Mina Loy
from The Lost Lunar Baedecker



Gertrude Stein v


of the laboratory
of vocabulary
    she crushed
the tonnage
of consciousness
congealed to phrases
    to extract
a radium of the word



from "The Lost Lunar Baedeker, Poems" selected and edited by Roger Conover, 1996, New York, Farrar, Strauss and Giroux
© 2018 Estate of Mina Loy, courtesy of Roger L. Conover

GERTRUDE STEIN, notes by Roger Conover.

Circa 1924. Based on first published version (1924) as an untitled epigraph to a two-part letter in which Loy discusses the influences on and maieutic effects of Gertrude Stein's compositional techniques. Loy's prose statement (reprinted in Last Lunar Baedeker, 1982) ran in two successive installments of transatlantic review (2:3 [October, pp. 305-9]; 2:4 [November, pp. 427-30]) under the title "Gertrude Stein," Stein's novel, The Making of Americans, was serialized in transatlantic review the same year (1924). ^

This text follows the poem's first published appearance, with the exception of the title, which I have supplied.

  Editor's Note: Loy's description of Gertrude Stein also applies to her own literary exercise:   
    "a most dexterous discretion in the placement and replacement of... phrases" by an "uncompromised intellect [who] has scrubbed the meshed messes of traditional associations off them." At one point in her narrative, Loy prospects her own epigraph, describing the "incoherent debris ... littered around the radium that [Gertrude Stein] crushes out of phrased consciousness."   
  On February 4, 1927, Stein was the featured speaker at Natalie Clifford Barney's salon. Loy was asked to introduce her, and in doing so she drew again on her poem. "Je vous presente Gertrude Stein ... Ia madame Curie du langage" (Aventures de L'Esprit, p. 233).
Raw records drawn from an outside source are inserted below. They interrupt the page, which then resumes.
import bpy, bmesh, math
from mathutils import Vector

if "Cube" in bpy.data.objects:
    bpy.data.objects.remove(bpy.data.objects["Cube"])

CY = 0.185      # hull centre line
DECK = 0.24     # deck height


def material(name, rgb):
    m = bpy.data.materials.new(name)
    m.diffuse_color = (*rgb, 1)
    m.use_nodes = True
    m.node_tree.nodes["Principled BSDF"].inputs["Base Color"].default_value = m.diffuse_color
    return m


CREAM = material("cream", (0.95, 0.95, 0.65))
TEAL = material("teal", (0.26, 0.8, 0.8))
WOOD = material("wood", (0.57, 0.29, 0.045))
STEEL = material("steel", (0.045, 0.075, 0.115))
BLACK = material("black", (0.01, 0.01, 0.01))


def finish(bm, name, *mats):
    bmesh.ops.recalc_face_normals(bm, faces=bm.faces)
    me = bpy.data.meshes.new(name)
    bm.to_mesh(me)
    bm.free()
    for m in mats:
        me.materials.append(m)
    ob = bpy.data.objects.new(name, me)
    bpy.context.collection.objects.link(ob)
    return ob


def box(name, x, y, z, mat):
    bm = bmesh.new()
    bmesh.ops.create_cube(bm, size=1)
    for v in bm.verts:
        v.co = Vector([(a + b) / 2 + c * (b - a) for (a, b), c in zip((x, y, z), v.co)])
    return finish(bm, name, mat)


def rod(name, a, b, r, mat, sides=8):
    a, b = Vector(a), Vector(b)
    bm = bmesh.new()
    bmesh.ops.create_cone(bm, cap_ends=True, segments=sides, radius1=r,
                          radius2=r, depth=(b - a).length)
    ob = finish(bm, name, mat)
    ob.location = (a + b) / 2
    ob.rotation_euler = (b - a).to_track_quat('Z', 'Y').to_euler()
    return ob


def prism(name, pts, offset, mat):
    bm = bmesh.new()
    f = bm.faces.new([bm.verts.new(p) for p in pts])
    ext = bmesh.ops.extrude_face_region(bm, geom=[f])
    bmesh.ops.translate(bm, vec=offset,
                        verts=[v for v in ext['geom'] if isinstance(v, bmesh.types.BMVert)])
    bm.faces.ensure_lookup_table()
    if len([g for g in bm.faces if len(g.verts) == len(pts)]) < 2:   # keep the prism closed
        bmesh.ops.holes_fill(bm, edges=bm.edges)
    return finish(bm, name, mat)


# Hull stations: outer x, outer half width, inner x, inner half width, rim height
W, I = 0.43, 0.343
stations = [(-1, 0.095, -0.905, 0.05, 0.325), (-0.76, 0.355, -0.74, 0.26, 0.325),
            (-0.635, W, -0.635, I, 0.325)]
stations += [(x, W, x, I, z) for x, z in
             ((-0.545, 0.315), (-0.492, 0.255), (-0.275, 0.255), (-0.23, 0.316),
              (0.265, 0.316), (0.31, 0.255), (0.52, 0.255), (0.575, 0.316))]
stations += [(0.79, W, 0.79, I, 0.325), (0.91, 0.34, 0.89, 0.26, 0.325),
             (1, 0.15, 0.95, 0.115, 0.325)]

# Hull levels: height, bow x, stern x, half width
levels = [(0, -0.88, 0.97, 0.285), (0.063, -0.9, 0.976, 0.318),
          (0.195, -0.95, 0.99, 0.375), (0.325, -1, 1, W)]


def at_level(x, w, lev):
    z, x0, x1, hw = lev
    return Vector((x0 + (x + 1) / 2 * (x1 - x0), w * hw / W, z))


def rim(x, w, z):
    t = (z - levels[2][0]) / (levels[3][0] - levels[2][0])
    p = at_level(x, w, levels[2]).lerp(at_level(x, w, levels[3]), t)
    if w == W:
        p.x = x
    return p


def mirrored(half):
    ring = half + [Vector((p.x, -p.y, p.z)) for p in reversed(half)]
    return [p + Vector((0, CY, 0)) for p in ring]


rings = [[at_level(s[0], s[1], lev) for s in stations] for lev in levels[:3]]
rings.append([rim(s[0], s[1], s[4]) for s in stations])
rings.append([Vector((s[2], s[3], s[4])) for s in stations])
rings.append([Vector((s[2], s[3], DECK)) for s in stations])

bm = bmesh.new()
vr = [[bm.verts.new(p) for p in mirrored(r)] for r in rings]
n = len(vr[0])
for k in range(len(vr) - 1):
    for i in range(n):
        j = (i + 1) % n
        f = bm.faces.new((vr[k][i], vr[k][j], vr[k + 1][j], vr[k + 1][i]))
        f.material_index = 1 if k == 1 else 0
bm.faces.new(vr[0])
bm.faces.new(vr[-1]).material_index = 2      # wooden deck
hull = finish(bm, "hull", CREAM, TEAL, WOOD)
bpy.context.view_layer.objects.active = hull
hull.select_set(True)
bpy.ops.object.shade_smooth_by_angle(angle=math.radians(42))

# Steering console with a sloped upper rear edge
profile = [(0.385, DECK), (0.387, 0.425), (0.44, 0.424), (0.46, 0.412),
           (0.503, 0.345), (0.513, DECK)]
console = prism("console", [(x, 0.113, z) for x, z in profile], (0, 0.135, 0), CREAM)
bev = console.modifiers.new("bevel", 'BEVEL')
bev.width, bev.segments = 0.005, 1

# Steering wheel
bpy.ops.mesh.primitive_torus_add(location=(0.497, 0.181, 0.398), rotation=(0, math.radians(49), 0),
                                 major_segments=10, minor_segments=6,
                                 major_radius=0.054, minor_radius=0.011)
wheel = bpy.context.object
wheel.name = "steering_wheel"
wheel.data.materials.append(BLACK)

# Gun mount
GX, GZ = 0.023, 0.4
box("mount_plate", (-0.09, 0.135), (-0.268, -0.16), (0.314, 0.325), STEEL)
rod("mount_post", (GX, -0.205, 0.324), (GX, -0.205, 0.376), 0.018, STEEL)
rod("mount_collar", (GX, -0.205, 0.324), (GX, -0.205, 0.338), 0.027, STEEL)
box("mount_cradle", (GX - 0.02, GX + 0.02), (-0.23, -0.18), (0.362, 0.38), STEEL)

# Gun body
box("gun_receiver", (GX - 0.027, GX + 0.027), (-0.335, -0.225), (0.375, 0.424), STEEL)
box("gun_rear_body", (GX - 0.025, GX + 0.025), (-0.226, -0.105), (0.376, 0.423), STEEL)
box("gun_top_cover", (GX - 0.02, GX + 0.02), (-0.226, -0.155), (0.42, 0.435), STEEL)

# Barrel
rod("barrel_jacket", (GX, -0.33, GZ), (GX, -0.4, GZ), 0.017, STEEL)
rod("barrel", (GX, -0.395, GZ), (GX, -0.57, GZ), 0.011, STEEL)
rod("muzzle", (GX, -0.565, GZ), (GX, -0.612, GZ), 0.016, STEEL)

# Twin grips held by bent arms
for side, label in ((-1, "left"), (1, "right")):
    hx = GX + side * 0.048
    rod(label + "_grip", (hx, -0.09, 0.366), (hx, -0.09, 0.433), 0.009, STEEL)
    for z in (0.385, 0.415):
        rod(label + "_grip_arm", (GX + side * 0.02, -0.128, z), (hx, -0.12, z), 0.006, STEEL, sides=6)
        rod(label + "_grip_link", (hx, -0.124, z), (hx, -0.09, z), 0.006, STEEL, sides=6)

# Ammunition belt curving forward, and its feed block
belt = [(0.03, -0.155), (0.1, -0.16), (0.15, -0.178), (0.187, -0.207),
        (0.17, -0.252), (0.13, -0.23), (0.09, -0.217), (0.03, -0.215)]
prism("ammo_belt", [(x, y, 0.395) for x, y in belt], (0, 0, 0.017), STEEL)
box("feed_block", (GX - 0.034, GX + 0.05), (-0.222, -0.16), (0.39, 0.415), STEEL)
Harold Loeb, editor of Broom, recalled in his autobiography that Loy once offered him an essay that accounted for the obscurity of Stein's prose by suggesting that "the author was providing merely a framework upon which the reader could erect whatever superstructure was congenial." He was probably referring to the essay later accepted by Ford Madox Ford, in which Loy insisted that the art of Gertrude Stein, "like all modern art ... leaves an unlimited latitude for personal response" (The Way It Was [New York: Criterion Books, 1959], p. 129).

In The Autobiography of Alice B. Toklas (New York: Harcourt Brace, 1933, p. 162) Gertrude Stein paid tribute to Loy's perceptive readings of her unpublished manuscripts, praising in particular her ability "to understand without the commas." As for Toklas herself, she remembered Loy as "beautiful, intelligent, sympathetic and gay"
(What Is Remembered [New York: Holt, Rinehart and Winston], p. 76). ^